* _Aim of the exercise_: Give again, word for word, every line in the entries below from the line with "const arm = (name, side, y, height)" up to and including the line with "sz * (d / 2 * (1", and no other line.

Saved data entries
<<<<

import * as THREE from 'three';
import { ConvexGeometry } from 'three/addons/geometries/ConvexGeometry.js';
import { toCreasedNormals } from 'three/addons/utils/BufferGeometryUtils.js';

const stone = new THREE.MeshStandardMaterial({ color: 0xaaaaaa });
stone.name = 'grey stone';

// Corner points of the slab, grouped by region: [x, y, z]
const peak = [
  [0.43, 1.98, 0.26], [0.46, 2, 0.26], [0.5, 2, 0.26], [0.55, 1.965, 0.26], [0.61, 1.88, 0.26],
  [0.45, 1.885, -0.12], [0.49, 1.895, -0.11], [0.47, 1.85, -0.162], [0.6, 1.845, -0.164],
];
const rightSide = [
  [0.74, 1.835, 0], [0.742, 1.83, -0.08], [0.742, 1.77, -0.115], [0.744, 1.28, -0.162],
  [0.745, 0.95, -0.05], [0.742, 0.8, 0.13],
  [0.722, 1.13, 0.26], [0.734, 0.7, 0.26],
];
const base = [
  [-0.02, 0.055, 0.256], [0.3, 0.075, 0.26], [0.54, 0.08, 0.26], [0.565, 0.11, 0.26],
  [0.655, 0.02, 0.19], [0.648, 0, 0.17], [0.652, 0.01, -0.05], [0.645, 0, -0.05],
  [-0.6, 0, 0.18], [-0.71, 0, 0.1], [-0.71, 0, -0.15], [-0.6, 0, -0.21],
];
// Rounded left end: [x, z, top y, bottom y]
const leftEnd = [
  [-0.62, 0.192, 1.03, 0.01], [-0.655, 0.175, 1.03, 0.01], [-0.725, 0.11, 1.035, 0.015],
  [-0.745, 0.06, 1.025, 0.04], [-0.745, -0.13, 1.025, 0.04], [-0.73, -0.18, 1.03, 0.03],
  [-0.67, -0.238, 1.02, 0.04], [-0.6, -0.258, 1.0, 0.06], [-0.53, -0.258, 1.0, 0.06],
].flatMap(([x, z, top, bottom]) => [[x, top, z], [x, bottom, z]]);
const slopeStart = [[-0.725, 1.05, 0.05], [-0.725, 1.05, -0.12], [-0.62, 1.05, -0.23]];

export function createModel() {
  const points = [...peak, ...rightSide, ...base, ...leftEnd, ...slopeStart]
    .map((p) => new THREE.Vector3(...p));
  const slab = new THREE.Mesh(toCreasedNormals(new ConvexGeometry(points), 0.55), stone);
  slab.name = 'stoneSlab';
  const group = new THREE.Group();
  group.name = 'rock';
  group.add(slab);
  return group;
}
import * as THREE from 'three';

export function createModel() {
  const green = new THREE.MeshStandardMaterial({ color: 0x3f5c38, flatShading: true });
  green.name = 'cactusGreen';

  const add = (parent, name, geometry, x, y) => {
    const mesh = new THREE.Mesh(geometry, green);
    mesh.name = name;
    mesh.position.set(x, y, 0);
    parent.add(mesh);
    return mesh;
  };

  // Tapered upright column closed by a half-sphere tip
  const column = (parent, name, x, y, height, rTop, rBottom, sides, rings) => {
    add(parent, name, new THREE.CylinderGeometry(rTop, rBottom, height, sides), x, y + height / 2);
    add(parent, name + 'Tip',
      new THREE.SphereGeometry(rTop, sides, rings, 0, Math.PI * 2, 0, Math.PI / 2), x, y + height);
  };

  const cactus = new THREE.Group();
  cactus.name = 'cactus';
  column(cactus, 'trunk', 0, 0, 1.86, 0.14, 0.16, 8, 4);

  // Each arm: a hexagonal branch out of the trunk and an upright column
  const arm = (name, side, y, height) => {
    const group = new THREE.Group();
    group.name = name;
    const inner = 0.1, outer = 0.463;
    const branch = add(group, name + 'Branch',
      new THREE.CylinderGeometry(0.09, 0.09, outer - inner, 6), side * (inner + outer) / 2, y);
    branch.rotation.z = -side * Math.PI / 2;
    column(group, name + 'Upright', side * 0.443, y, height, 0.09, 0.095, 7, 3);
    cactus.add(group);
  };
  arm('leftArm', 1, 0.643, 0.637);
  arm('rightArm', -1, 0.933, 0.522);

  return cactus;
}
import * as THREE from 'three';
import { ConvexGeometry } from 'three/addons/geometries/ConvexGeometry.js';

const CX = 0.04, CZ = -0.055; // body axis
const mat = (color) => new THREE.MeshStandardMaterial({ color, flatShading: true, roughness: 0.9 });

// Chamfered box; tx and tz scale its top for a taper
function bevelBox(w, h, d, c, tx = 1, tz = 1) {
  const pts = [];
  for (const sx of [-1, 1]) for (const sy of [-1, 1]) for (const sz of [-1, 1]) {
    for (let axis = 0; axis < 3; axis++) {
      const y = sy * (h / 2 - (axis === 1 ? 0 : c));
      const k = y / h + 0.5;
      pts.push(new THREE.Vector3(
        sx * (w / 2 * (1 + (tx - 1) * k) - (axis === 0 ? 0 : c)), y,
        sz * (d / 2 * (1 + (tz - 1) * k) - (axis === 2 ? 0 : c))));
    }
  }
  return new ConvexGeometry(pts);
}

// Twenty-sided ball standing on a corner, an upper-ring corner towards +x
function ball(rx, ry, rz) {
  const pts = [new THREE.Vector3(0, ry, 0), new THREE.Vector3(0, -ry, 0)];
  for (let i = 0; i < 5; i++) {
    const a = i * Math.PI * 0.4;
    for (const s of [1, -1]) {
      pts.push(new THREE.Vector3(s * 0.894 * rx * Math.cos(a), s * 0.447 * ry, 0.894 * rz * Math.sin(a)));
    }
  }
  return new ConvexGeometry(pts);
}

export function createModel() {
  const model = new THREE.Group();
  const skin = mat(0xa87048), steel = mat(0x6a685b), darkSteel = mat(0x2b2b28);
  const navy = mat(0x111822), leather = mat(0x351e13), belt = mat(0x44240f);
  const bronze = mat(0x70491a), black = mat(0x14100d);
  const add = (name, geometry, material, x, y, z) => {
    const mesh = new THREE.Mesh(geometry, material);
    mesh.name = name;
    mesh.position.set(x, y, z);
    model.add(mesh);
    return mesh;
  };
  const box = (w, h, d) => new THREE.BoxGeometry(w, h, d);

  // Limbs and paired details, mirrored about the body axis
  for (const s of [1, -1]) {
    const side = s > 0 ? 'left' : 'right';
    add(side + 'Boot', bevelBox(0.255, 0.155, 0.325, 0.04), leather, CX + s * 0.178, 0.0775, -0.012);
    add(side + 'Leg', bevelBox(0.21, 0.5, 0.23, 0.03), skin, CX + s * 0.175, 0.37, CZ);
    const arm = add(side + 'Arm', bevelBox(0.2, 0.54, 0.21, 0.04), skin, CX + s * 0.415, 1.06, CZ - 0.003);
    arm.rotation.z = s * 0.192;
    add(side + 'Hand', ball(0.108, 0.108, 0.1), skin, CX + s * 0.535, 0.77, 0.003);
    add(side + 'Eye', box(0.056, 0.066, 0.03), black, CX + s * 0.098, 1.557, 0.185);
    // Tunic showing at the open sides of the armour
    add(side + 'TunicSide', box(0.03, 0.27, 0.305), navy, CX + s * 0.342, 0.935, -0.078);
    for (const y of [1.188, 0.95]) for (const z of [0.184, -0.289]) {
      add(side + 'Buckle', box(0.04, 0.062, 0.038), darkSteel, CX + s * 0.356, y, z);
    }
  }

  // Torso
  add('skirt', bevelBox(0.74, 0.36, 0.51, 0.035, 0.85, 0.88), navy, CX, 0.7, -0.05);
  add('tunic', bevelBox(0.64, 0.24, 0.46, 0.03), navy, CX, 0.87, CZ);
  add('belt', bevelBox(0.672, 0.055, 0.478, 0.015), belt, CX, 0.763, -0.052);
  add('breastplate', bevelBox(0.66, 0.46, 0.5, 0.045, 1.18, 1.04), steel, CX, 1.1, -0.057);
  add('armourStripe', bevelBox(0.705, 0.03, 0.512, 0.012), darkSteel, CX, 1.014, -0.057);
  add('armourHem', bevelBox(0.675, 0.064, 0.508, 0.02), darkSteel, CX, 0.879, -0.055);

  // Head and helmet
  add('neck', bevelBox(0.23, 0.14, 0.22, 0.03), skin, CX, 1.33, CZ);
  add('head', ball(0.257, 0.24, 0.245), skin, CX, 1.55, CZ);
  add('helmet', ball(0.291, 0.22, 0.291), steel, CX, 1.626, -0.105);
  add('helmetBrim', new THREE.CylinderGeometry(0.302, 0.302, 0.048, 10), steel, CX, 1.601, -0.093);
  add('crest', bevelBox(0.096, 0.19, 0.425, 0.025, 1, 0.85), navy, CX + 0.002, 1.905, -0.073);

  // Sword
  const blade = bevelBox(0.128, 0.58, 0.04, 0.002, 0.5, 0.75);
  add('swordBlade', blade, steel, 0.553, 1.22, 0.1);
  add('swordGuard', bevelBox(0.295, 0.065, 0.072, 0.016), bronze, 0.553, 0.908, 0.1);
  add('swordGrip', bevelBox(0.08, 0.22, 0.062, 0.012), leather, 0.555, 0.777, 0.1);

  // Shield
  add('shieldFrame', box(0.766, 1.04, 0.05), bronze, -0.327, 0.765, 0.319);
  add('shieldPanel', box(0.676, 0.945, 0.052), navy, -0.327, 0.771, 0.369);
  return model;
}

>>>>

* _Answer space_:
  const arm = (name, side, y, height) => {
    const group = new THREE.Group();
    group.name = name;
    const inner = 0.1, outer = 0.463;
    const branch = add(group, name + 'Branch',
      new THREE.CylinderGeometry(0.09, 0.09, outer - inner, 6), side * (inner + outer) / 2, y);
    branch.rotation.z = -side * Math.PI / 2;
    column(group, name + 'Upright', side * 0.443, y, height, 0.09, 0.095, 7, 3);
    cactus.add(group);
  };
  arm('leftArm', 1, 0.643, 0.637);
  arm('rightArm', -1, 0.933, 0.522);

  return cactus;
}
import * as THREE from 'three';
import { ConvexGeometry } from 'three/addons/geometries/ConvexGeometry.js';

const CX = 0.04, CZ = -0.055; // body axis
const mat = (color) => new THREE.MeshStandardMaterial({ color, flatShading: true, roughness: 0.9 });

// Chamfered box; tx and tz scale its top for a taper
function bevelBox(w, h, d, c, tx = 1, tz = 1) {
  const pts = [];
  for (const sx of [-1, 1]) for (const sy of [-1, 1]) for (const sz of [-1, 1]) {
    for (let axis = 0; axis < 3; axis++) {
      const y = sy * (h / 2 - (axis === 1 ? 0 : c));
      const k = y / h + 0.5;
      pts.push(new THREE.Vector3(
        sx * (w / 2 * (1 + (tx - 1) * k) - (axis === 0 ? 0 : c)), y,
        sz * (d / 2 * (1 + (tz - 1) * k) - (axis === 2 ? 0 : c))));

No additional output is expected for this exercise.